Although kojic acid is used as a cosmetic agent for skin whitening, information of its genotoxicity in in vitro assay is much complicated. In order to evaluate its genotoxic potentials in vitro, we conducted comet assay in regular and acellular versions, chromosome aberration assay, and TK mutation assay in human lymphoblastoid cells. Positive results were obtained in all of the comet, chromosome aberration, and TK mutation assays at almost identical concentration in both TK6 and WTK1 cells. In the acellular comet assay, kojic acid led to positive responses at pH12 and pH13, suggesting that it induced DNA single strand breaks (SSBs). In the TK mutation assay, kojic acid increased the fraction of normal growing but not slowly growing mutants, suggesting that observed gene mutations are due to point mutations within the TK locus but not gross structural changes that can form chromosome aberrations observable by a microscopy.
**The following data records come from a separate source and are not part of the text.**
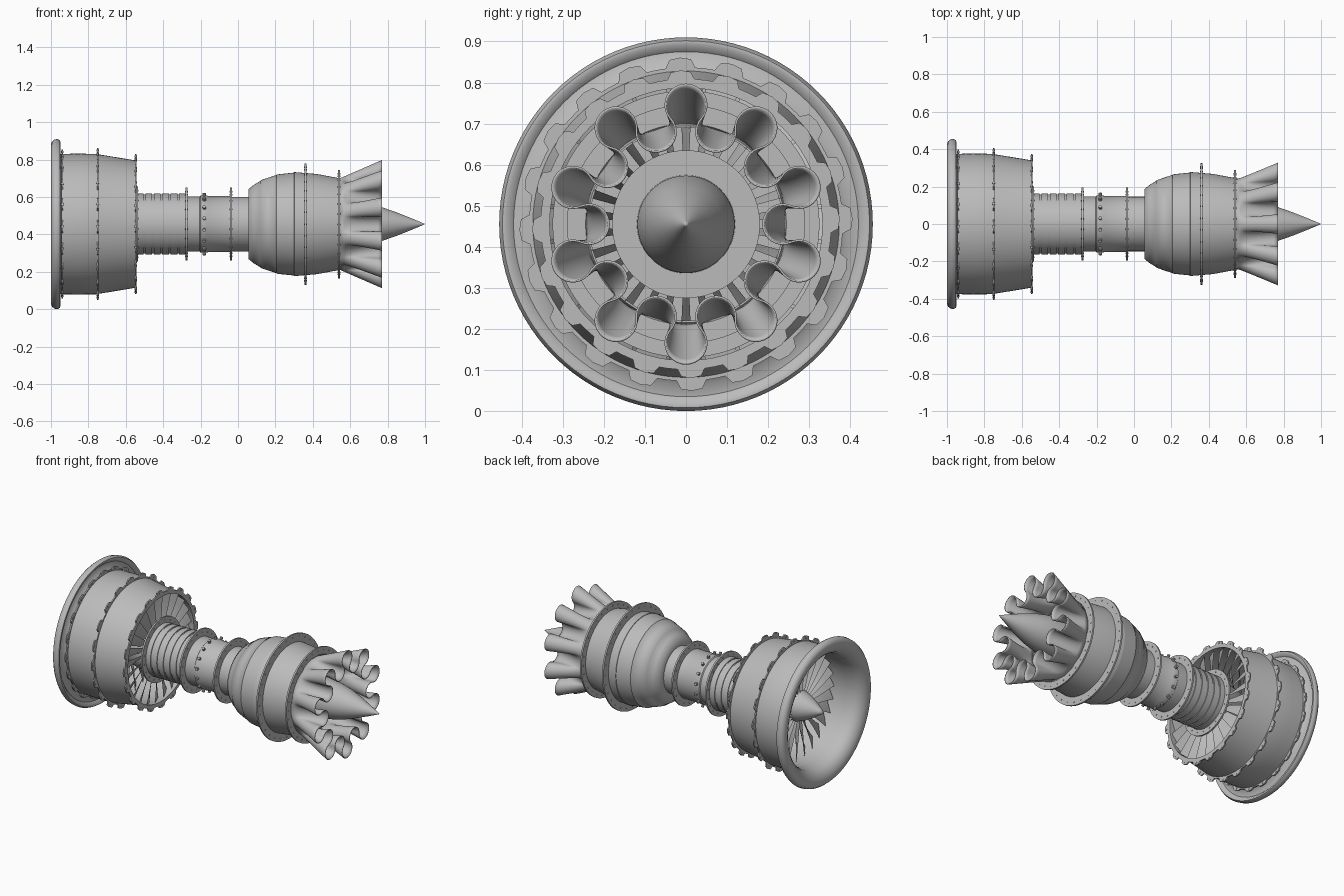
import bpy, bmesh
from math import sin, cos, pi, radians, atan2, hypot
from mathutils import Matrix, Vector

cube = bpy.data.objects.get("Cube")
if cube:
    bpy.data.objects.remove(cube)

AXIS_Z = 0.455
metal = bpy.data.materials.new("grey metal")
metal.use_nodes = True
GREY = (0.5, 0.5, 0.5, 1)
metal.diffuse_color = GREY
metal.node_tree.nodes["Principled BSDF"].inputs["Base Color"].default_value = GREY


def finish(name, bm, angle=35):
    """Turn a bmesh built around the x axis into a shaded object."""
    bmesh.ops.recalc_face_normals(bm, faces=bm.faces)
    mesh = bpy.data.meshes.new(name)
    bm.to_mesh(mesh)
    bm.free()
    mesh.materials.append(metal)
    obj = bpy.data.objects.new(name, mesh)
    obj.location.z = AXIS_Z
    bpy.context.collection.objects.link(obj)
    bpy.ops.object.select_all(action='DESELECT')
    obj.select_set(True)
    bpy.context.view_layer.objects.active = obj
    bpy.ops.object.shade_smooth_by_angle(angle=radians(angle))
    return obj


def point(x, r, a):
    """Angle a is measured from straight up towards +y."""
    return Vector((x, r * sin(a), r * cos(a)))


def spin(bm, profile, segs=96, closed=False):
    """Sweep (x, radius) points around the engine axis."""
    rings = [[bm.verts.new(point(x, r, 2 * pi * i / segs)) for i in range(segs)]
             for x, r in profile]
    pairs = list(zip(rings, rings[1:]))
    if closed:
        pairs.append((rings[-1], rings[0]))
    for a, b in pairs:
        for i in range(segs):
            j = (i + 1) % segs
            bm.faces.new((a[i], a[j], b[j], b[i]))
    bmesh.ops.remove_doubles(bm, verts=[v for ring in rings for v in ring], dist=1e-5)


def lathe(name, profile, closed=False, angle=35):
    bm = bmesh.new()
    spin(bm, profile, closed=closed)
    return finish(name, bm, angle)


def prism(bm, front, back):
    """Solid between two matching outlines."""
    a = [bm.verts.new(p) for p in front]
    b = [bm.verts.new(p) for p in back]
    n = len(a)
    bm.faces.new(a)
    bm.faces.new(b[::-1])
    for i in range(n):
        bm.faces.new((a[i], b[i], b[(i + 1) % n], a[(i + 1) % n]))


def bolt(bm, centre, radius, depth, turn=Matrix.Rotation(pi / 2, 4, 'Y')):
    bmesh.ops.create_cone(bm, cap_ends=True, segments=10, radius1=radius, radius2=radius,
                          depth=depth, matrix=Matrix.Translation(centre) @ turn)


def flange(name, x, inner, outer, bolts, thick=0.01, bolt_r=None):
    """Flat ring with a circle of bolts."""
    bm = bmesh.new()
    h = thick / 2
    spin(bm, [(x - h, inner), (x - h, outer), (x + h, outer), (x + h, inner)], closed=True)
    for i in range(bolts):
        a = 2 * pi * (i + 0.5) / bolts
        bolt(bm, point(x, bolt_r or outer - 0.02, a), 0.004, thick + 0.006)
    return finish(name, bm)


def tabbed_flange(name, x, inner, outer, count=20, thick=0.008):
    """Ring carrying tapered bolted tabs."""
    bm = bmesh.new()
    h = thick / 2
    rim = inner + 0.012
    spin(bm, [(x - h, inner - 0.01), (x - h, rim), (x + h, rim), (x + h, inner - 0.01)], closed=True)
    for i in range(count):
        a = 2 * pi * i / count - 0.035
        outline = [(inner, -0.115), (outer - 0.004, -0.065), (outer, 0),
                   (outer - 0.004, 0.065), (inner, 0.115)]
        prism(bm, [point(x - h, r, a + d) for r, d in outline],
              [point(x + h, r, a + d) for r, d in outline])
        bolt(bm, point(x, outer - 0.013, a), 0.006, thick + 0.004)
    return finish(name, bm)


def blades(name, x, root, tip, count, chord, pitch, thick=0.004):
    """Twisted blade row; chord and pitch are (root, tip) pairs."""
    bm = bmesh.new()
    steps = 4
    for i in range(count):
        a = 2 * pi * i / count
        up, side = point(0, 1, a), point(0, 1, a + pi / 2)
        loops = []
        for s in range(steps + 1):
            t = s / steps
            c = (chord[0] * (1 - t) + chord[1] * t) / 2
            p = radians(pitch[0] * (1 - t) + pitch[1] * t)
            along = Vector((cos(p), 0, 0)) + side * sin(p)
            across = Vector((-sin(p), 0, 0)) + side * cos(p)
            mid = Vector((x, 0, 0)) + up * (root + (tip - root) * t)
            loops.append([bm.verts.new(mid + along * u * c + across * v * thick / 2)
                          for u, v in ((-1, 0), (0, 1), (1, 0), (0, -1))])
        for lo, hi in zip(loops, loops[1:]):
            for k in range(4):
                m = (k + 1) % 4
                bm.faces.new((lo[k], lo[m], hi[m], hi[k]))
        bm.faces.new(loops[-1])
    return finish(name, bm)


# Intake lip, curling from the outer rim into the bore
lathe("intake_lip", [(-0.945, 0.372), (-0.962, 0.39), (-0.966, 0.42), (-0.95, 0.437),
                     (-0.951, 0.447), (-0.965, 0.455), (-0.982, 0.452), (-0.995, 0.441),
                     (-1.0, 0.425), (-0.998, 0.405), (-0.988, 0.383), (-0.97, 0.363),
                     (-0.945, 0.35), (-0.9, 0.343)], angle=50)

# Fan case shell
lathe("fan_case", [(-0.945, 0.35), (-0.945, 0.375), (-0.86, 0.377), (-0.755, 0.375),
                   (-0.74, 0.372), (-0.545, 0.34), (-0.545, 0.333), (-0.74, 0.352),
                   (-0.9, 0.343)], closed=True)
tabbed_flange("front_case_flange", -0.94, 0.37, 0.398)
tabbed_flange("middle_case_flange", -0.75, 0.37, 0.406)
tabbed_flange("rear_case_flange", -0.547, 0.342, 0.375)

# Fan, spinner and guide vanes
lathe("spinner", [(-0.975, 0), (-0.95, 0.018), (-0.9, 0.05), (-0.85, 0.077),
                  (-0.8, 0.095), (-0.74, 0.105), (-0.7, 0.13), (-0.53, 0.16)])
blades("fan_blades", -0.78, 0.09, 0.34, 26, (0.07, 0.1), (25, 58))
blades("guide_vanes", -0.575, 0.14, 0.332, 24, (0.05, 0.085), (50, 68))

# Compressor barrel with raised bands
ribs = [(-0.54, 0.14)]
for i in range(6):
    x = -0.54 + i * 0.045
    ribs += [(x, 0.163), (x + 0.036, 0.163), (x + 0.036, 0.158), (x + 0.045, 0.158)]
lathe("compressor_barrel", ribs + [(-0.27, 0.14)])
flange("barrel_front_flange", -0.54, 0.14, 0.2, 20)
flange("barrel_rear_flange", -0.275, 0.13, 0.195, 20)

# Narrow middle barrel with radial studs
lathe("middle_barrel", [(-0.27, 0.147), (-0.205, 0.147), (-0.2, 0.153), (-0.165, 0.153),
                        (-0.16, 0.15), (-0.035, 0.15), (-0.035, 0.146), (0.06, 0.146)])
flange("middle_flange", -0.037, 0.13, 0.195, 20)
studs = bmesh.new()
for i in range(16):
    a = 2 * pi * (i + 0.5) / 16
    bolt(studs, point(-0.18, 0.158, a), 0.009, 0.022, Matrix.Rotation(-a, 4, 'X'))
finish("middle_studs", studs)

# Combustor bulge, with shallow steps between its bands
curve = [(0.055, 0.186), (0.085, 0.21), (0.12, 0.231), (0.16, 0.248),
         (0.205, 0.262), (0.25, 0.27), (0.3, 0.275), (0.36, 0.273)]
bulge = [(0.055, 0.14)]
for n, (x, r) in enumerate(curve):
    bulge.append((x, r))
    if n in (2, 4, 6):
        bulge += [(x + 0.001, r + 0.003)]
lathe("combustor_bulge", bulge, angle=60)
flange("bulge_flange", 0.36, 0.24, 0.325, 30)

# Turbine case shell and its exit flange
lathe("turbine_case", [(0.36, 0.273), (0.42, 0.268), (0.545, 0.245),
                       (0.545, 0.237), (0.42, 0.258), (0.36, 0.262)], closed=True)
flange("turbine_flange", 0.54, 0.235, 0.29, 30)
lathe("turbine_back_plate", [(0.42, 0), (0.42, 0.262)])
blades("turbine_vanes", 0.51, 0.12, 0.238, 30, (0.08, 0.08), (8, 16))

# Lobed exhaust mixer: a circle lofted into tangent lobe and valley arcs
LOBES, ARC, STEPS = 10, 10, 10
half = pi / LOBES
lobe_c, lobe_r = Vector((0, 0.29)), 0.05
valley_c = Vector((0.236 * sin(half), 0.236 * cos(half)))
gap = valley_c - lobe_c
valley_r = gap.length - lobe_r
tangent = atan2(gap.y, gap.x)
sector = []
for k in range(ARC + 1):
    a = pi / 2 + (tangent - pi / 2) * k / ARC
    sector.append(lobe_c + lobe_r * Vector((cos(a), sin(a))))
for k in range(1, ARC + 1):
    a = tangent + pi + (pi / 2 - half - tangent) * k / ARC
    sector.append(valley_c + valley_r * Vector((cos(a), sin(a))))
count = len(sector) - 1
polar = [(hypot(p.x, p.y), atan2(p.x, p.y)) for p in sector]
mirrored = [(r, 2 * half - a) for r, a in polar[-2:0:-1]]
outline = [(r, a + 2 * half * i) for i in range(LOBES) for r, a in polar + mirrored]
bm = bmesh.new()
rings = []
for s in range(STEPS + 1):
    t = s / STEPS
    ring = []
    for i, (r, a) in enumerate(outline):
        start = point(0.545, 0.242, half * i / count)
        ring.append(bm.verts.new(start.lerp(point(0.77, r, a), t)))
    rings.append(ring)
for lo, hi in zip(rings, rings[1:]):
    for i in range(len(lo)):
        j = (i + 1) % len(lo)
        bm.faces.new((lo[i], lo[j], hi[j], hi[i]))
mixer = finish("exhaust_mixer", bm)
shell = mixer.modifiers.new("shell", 'SOLIDIFY')
shell.thickness = 0.005
shell.offset = 0

# Exhaust cone and the bolted ring around its base
flange("cone_base_ring", 0.575, 0.1, 0.18, 20, bolt_r=0.137)
lathe("exhaust_cone", [(0.42, 0.125), (0.56, 0.12), (0.62, 0.118), (0.7, 0.107), (0.77, 0.09),
                       (0.85, 0.062), (0.93, 0.03), (0.985, 0.007), (1.0, 0)])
In order to examine the utility of the in vivo Comet assay for evaluating genotoxicity in the uterus, we performed the Comet assay using rats' livers and uteri for four compounds: methyl methanesulfonate (MMS) and N-nitroso-N-diethylamine (DEN) as genotoxic compounds, indole-3-carbinol (I3C) and diethylstilbestrol (DES) as non-genotoxic compounds. Whether or not the sexual cycles affected the outcome of this assay was also investigated by treatment with saline and MMS. The results showed that there was no statistically significant difference in tail moment among the three sexual cycles either with the saline or MMS treatment. MMS and DEN, genotoxic carcinogens, induced a significant increase in the tail moment in both the uterus and liver. I3C, a non-genotoxic non-carcinogen, and DES, a non-genotoxic carcinogen, did not increase the tail moment significantly in either organ. We confirmed that the Comet assay using rat uteri can be used without considering the sexual cycle to assess in vivo genotoxicity in the uterus and help clarify the mechanism of carcinogenesis.